* **Instructions to follow**
Which lines in the data below contain the word "loft"? Copy each of them.
[[ Input records, beginning ]]
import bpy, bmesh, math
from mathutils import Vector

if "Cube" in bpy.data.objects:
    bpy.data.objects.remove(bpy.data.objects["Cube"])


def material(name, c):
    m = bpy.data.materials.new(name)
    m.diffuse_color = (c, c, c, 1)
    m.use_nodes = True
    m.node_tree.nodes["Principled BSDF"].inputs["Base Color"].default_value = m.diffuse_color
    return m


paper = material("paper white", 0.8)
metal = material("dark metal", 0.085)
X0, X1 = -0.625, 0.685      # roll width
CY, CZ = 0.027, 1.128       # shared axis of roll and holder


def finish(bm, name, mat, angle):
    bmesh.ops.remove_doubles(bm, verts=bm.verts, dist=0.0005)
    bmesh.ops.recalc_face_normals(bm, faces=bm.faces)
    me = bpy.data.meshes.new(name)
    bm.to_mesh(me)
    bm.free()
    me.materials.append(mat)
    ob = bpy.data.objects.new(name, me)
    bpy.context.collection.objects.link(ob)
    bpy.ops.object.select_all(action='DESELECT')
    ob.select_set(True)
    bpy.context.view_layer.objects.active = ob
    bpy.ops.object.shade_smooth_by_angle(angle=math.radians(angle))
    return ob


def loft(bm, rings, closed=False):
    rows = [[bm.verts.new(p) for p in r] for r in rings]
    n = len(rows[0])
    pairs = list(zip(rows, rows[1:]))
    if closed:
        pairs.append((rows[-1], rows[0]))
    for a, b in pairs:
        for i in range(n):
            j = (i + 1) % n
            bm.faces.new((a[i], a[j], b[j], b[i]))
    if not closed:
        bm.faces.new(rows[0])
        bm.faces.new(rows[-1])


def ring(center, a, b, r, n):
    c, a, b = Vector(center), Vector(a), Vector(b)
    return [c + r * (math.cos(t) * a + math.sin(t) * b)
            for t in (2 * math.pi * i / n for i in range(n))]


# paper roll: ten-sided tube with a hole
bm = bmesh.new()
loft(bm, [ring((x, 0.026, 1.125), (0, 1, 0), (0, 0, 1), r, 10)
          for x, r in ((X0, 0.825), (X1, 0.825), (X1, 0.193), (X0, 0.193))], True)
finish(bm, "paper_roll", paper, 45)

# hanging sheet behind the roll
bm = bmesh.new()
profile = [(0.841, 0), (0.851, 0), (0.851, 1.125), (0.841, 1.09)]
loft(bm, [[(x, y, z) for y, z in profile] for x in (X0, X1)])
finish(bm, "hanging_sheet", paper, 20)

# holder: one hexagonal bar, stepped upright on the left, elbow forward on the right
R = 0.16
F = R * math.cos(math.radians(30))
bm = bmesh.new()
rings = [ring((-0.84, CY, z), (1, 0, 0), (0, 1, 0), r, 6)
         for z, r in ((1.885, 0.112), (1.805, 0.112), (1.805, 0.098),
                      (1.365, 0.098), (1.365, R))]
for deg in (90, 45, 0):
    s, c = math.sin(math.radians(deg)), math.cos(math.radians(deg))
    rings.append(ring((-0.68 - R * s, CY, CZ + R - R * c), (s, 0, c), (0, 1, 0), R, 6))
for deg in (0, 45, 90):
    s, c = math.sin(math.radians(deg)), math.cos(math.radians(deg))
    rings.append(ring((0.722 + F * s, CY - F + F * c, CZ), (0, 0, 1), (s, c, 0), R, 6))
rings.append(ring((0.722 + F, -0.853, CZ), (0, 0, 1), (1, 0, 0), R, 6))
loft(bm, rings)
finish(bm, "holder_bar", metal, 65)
[[ Input records, end ]]
* **Response below**
def loft(bm, rings, closed=False):
loft(bm, [ring((x, 0.026, 1.125), (0, 1, 0), (0, 0, 1), r, 10)
loft(bm, [[(x, y, z) for y, z in profile] for x in (X0, X1)])
loft(bm, rings)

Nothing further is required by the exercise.